2) Has the environment changed to the point where you need a different pilot jet?

No It was the same day. Same conditions. Thanks alot for your info... tREV
 

CaptainObvious

Formally known as RV6Junkie
Damn Yankees
Joined
Jan 8, 2000
Messages
3,331
Likes
1
#4
Ahhh, found the problem. Don't confuse the airscrew with the idle screw. The idle screw is the one with the spring on it. With the bike fully warmed up, twist the screw until you find the idle you like.

The airscrew only adjusts the throttle response from idle. If you are adjusting it to the point that you are affecting idle you have turned it in way too much.

With the idle set, adjust the airscrew until you get good throttle response from idle (and from a slow, idle roll in second gear). If you find that you have to turn the screw all the way in you need a richer pilot (larger number) jet. If it gets beyond 2 turns out you should consider a leaner pilot jet.

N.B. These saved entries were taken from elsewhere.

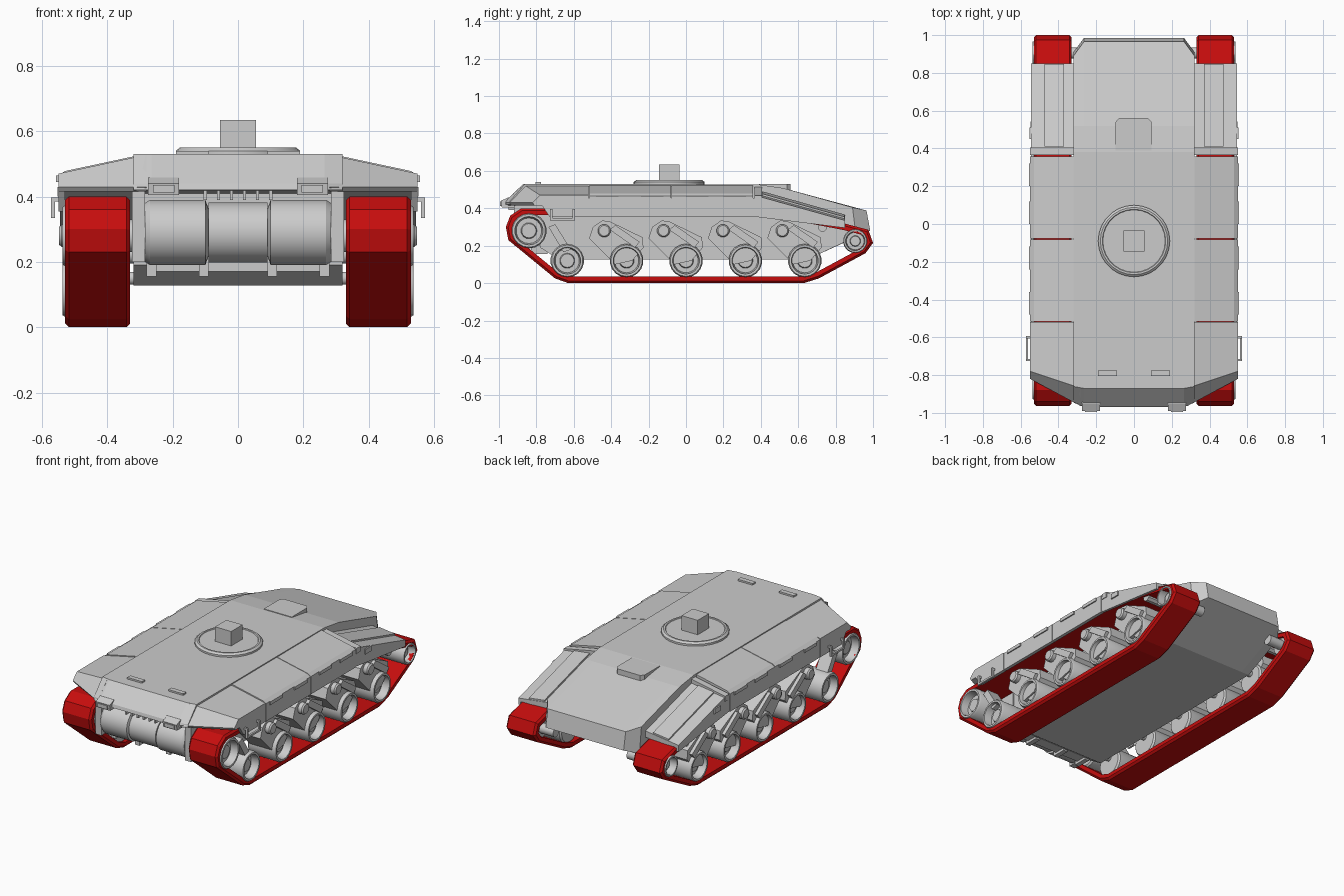
import bpy, bmesh, math
from mathutils import Vector

if "Cube" in bpy.data.objects:
    bpy.data.objects.remove(bpy.data.objects["Cube"], do_unlink=True)


def material(name, color):
    m = bpy.data.materials.new(name)
    m.use_nodes = True
    m.diffuse_color = color
    m.node_tree.nodes["Principled BSDF"].inputs["Base Color"].default_value = color
    return m


GREY = material("hull grey", (0.6, 0.6, 0.6, 1))
RED = material("track red", (0.57, 0.004, 0.004, 1))


def loft(name, sections, mat=GREY, mirror=False, closed=False, smooth=False):
    """Skin a row of matching point loops; cap the ends or join them in a ring."""
    bm = bmesh.new()
    rows = [[bm.verts.new(p) for p in s] for s in sections]
    pairs = list(zip(rows, rows[1:])) + ([(rows[-1], rows[0])] if closed else [])
    for a, b in pairs:
        for i in range(len(a)):
            j = (i + 1) % len(a)
            bm.faces.new((a[i], a[j], b[j], b[i]))
    if not closed:
        bm.faces.new(rows[0][::-1])
        bm.faces.new(rows[-1])
    bmesh.ops.recalc_face_normals(bm, faces=bm.faces)
    me = bpy.data.meshes.new(name)
    bm.to_mesh(me)
    bm.free()
    me.materials.append(mat)
    ob = bpy.data.objects.new(name, me)
    bpy.context.collection.objects.link(ob)
    if mirror:
        ob.modifiers.new("Mirror", 'MIRROR').use_mirror_merge = False
    if smooth:
        bpy.ops.object.select_all(action='DESELECT')
        ob.select_set(True)
        bpy.context.view_layer.objects.active = ob
        bpy.ops.object.shade_smooth_by_angle(angle=math.radians(32))
    return ob


def across(x, profile):
    return [(x, y, z) for y, z in profile]


def prism(name, x0, x1, profile, **kw):
    return loft(name, [across(x0, profile), across(x1, profile)], **kw)


def box(name, x0, x1, y0, y1, z0, z1, **kw):
    return prism(name, x0, x1, [(y0, z0), (y1, z0), (y1, z1), (y0, z1)], **kw)


def along(y, section):
    return [(x, y, z) for x, z in section]


def lathe_x(name, cy, cz, rings, n=20, **kw):
    """Round part about an axis along x; rings are (x, radius)."""
    turn = [2 * math.pi * (i + 0.5) / n for i in range(n)]
    return loft(name, [[(x, cy + r * math.cos(t), cz + r * math.sin(t)) for t in turn]
                       for x, r in rings], smooth=True, **kw)


def disc(name, cy, rings, n=28):
    turn = [2 * math.pi * i / n for i in range(n)]
    return loft(name, [[(r * math.cos(t), cy + r * math.sin(t), z) for t in turn]
                       for z, r in rings], smooth=True)


# Hull with chamfered rear corners
mid = [(-.97, .42), (-.965, .44), (-.87, .53), (.38, .528), (.52, .508), (.965, .388),
       (.985, .28), (.65, .127), (-.68, .127), (-.78, .19), (-.78, .41)]
edge = [(-.945, .42), (-.94, .44), (-.86, .53), (.38, .528), (.52, .508), (.89, .405),
        (.91, .248), (.65, .127), (-.68, .127), (-.78, .19), (-.78, .41)]
loft("hull", [across(-.32, edge), across(-.265, mid), across(.265, mid), across(.32, edge)])

# Front fenders, swept back towards the outside
loft("front_fender", [
    across(.28, [(-.965, .43), (-.87, .528), (-.52, .528), (-.52, .42), (-.95, .415)]),
    across(.55, [(-.82, .43), (-.78, .47), (-.52, .47), (-.52, .42), (-.81, .415)])],
    mirror=True)
prism("front_skirt", .53, .55, [(-.78, .43), (-.73, .355), (-.52, .355), (-.52, .43)], mirror=True)

# Middle fender panels: sloped roof with a hanging skirt, backed by one long strip
cover = [(.31, .525), (.53, .478), (.55, .465), (.55, .355), (.53, .355), (.53, .43), (.31, .43)]
for start in (-.515, -.077):
    loft("side_fender", [along(start, cover), along(start + .434, cover)], mirror=True)
box("skirt_backing", .532, .546, -.53, .375, .356, .455, mirror=True)


# Rear fenders, falling towards the back
def rear_cover(top, low):
    return [(.31, top), (.545, top - .03), (.545, low), (.53, low), (.53, top - .05), (.31, top - .04)]


loft("rear_fender", [along(.366, rear_cover(.5, .355)), along(.85, rear_cover(.365, .295))], mirror=True)
loft("rear_fender_rib", [
    along(y, [(.37, t), (.475, t - .013), (.475, t - .035), (.37, t - .025)])
    for y, t in ((.41, .49), (.848, .367))], mirror=True)
loft("fender_step", [along(y, [(.31, .515), (.55, .468), (.55, .435), (.31, .45)])
                     for y in (.366, .405)], mirror=True)

# Fender hinges and carry handles
for y in (.26, .06, -.18, -.42):
    box("fender_hinge", .545, .557, y - .06, y + .06, .445, .465, mirror=True)
box("rear_hinge", .54, .553, .45, .51, .40, .43, mirror=True)
for y in (-.72, -.60):
    box("handle_post", .545, .572, y - .006, y + .006, .385, .397, mirror=True)
    box("handle_side", .56, .572, y - .006, y + .006, .335, .397, mirror=True)
box("handle_grip", .56, .572, -.72, -.60, .335, .347, mirror=True)

# Front drum between the sprockets, with brackets and cooling slats
lathe_x("drum_centre", -.84, .29, [(-.09, .092), (.09, .092)], n=28)
lathe_x("drum_side", -.84, .29, [(.085, .06), (.1, .1), (.27, .1), (.285, .09)], n=28, mirror=True)
for x in (.105, .265):
    box("drum_foot", x - .015, x + .015, -.83, -.74, .155, .24, mirror=True)
box("drum_base", -.28, .28, -.81, -.7, .17, .2)
box("front_cheek", .285, .325, -.92, -.7, .2, .42, mirror=True)
for i in range(6):
    x = -.1 + i * .04
    box("front_slat", x - .005, x + .005, -.95, -.78, .39, .425)

# Front lamps and roof tabs
prism("front_lamp", .18, .275, [(-.985, .405), (-.99, .44), (-.95, .458), (-.9, .458), (-.9, .405)], mirror=True)
box("lamp_lens", .195, .26, -.995, -.98, .412, .435, mirror=True)
box("roof_tab", .09, .19, -.805, -.775, .525, .54, mirror=True)

# Roof ring, post and rear hatch
disc("roof_ring", -.09, [(.52, .19), (.54, .19), (.55, .178), (.55, .168), (.546, .165)])
box("roof_post", -.055, .055, -.145, -.035, .54, .635)
loft("roof_hatch", [
    [(-.097, .39, z), (.093, .39, z), (.093, .54, z), (.075, .56, z), (-.08, .56, z), (-.097, .54, z)]
    for z in (.48, .53)])

# Tracks: a chamfered band swept round a closed path
path = [Vector(p) for p in [
    (-.63, 0), (.63, 0), (.71, .025), (.96, .16), (1, .215), (.975, .285), (.85, .318),
    (.45, .395), (-.8, .4), (-.88, .4), (-.94, .36), (-.963, .3), (-.95, .23), (-.70, .025)]]
belt = [(.33, .035), (.53, .035), (.53, .012), (.518, 0), (.342, 0), (.33, .012)]
rings = []
for i, p in enumerate(path):
    a = (p - path[i - 1]).normalized()
    b = (path[(i + 1) % len(path)] - p).normalized()
    normal = Vector((-a.y - b.y, a.x + b.x)).normalized()
    reach = 1 / max(.5, normal.dot(Vector((-a.y, a.x))))
    rings.append([(x, *(p + normal * d * reach)) for x, d in belt])
loft("track", rings, mat=RED, mirror=True, closed=True)


def wheel(name, y, z, r):
    lathe_x(name, y, z, [(.345, r * .9), (.355, r), (.525, r), (.537, r * .93), (.537, r * .8),
                         (.49, r * .72), (.49, r * .45), (.505, r * .4)], n=18, mirror=True)


# Sprocket, idler and road wheels
wheel("drive_sprocket", -.84, .28, .095)
lathe_x("sprocket_shaft", -.84, .28, [(.27, .05), (.36, .05)], mirror=True)
wheel("idler_wheel", .905, .225, .065)
lathe_x("idler_shaft", .905, .225, [(.25, .03), (.36, .03)], mirror=True)
arm = [(-.2, .12), (-.18, .18), (-.13, .215), (-.09, .21), (.085, .125), (.09, .07), (.03, 0), (-.06, -.02)]
for i in range(5):
    y = -.635 + i * .3175
    wheel("road_wheel", y, .12, .09)
    lathe_x("wheel_axle", y, .15, [(.3, .02), (.36, .02)], mirror=True)
    if i:
        prism("swing_arm", .365, .515, [(y + a, .12 + b) for a, b in arm], mirror=True)
        lathe_x("arm_pivot", y - .12, .28, [(.3, .035), (.54, .035), (.548, .028)], n=12, mirror=True)
        # Damper lying along the arm
        prism("damper", .5, .535, [(y - .09, .285), (y - .06, .31), (y + .07, .22), (y + .045, .19)], mirror=True)
    else:
        prism("front_damper", .44, .52, [(y - .1, .3), (y - .065, .315), (y + .02, .18), (y - .02, .165)], mirror=True)
lathe_x("rear_stop", .73, .3, [(.3, .025), (.52, .025)], n=8, mirror=True)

Hope that helps.
 
Joined
Mar 3, 2003
Messages
629
Likes
0
#5
Thanks. I know its definatly the idle screw. Its as far in as it goes and the idle is very low... Im still at a loss !!! Cheers all... tREV
 

CaptainObvious

Formally known as RV6Junkie
Damn Yankees
Joined
Jan 8, 2000
Messages
3,331
Likes
1
#6
Are your SURE you reassembled the carb correctly?
 
Joined
Nov 16, 2000
Messages
20
Likes
0
#8
Mine acted like that when my pilot jet was stopped up. Had to turn the idle screw all the way in to bypass the idle jet just to keep it running. I would pull the new pilot jet out and check or an obstruction in the idle curcuit.

What is your air screw setting now? I alsways start out at 1 1/4 turns out and adjust from there.

Mike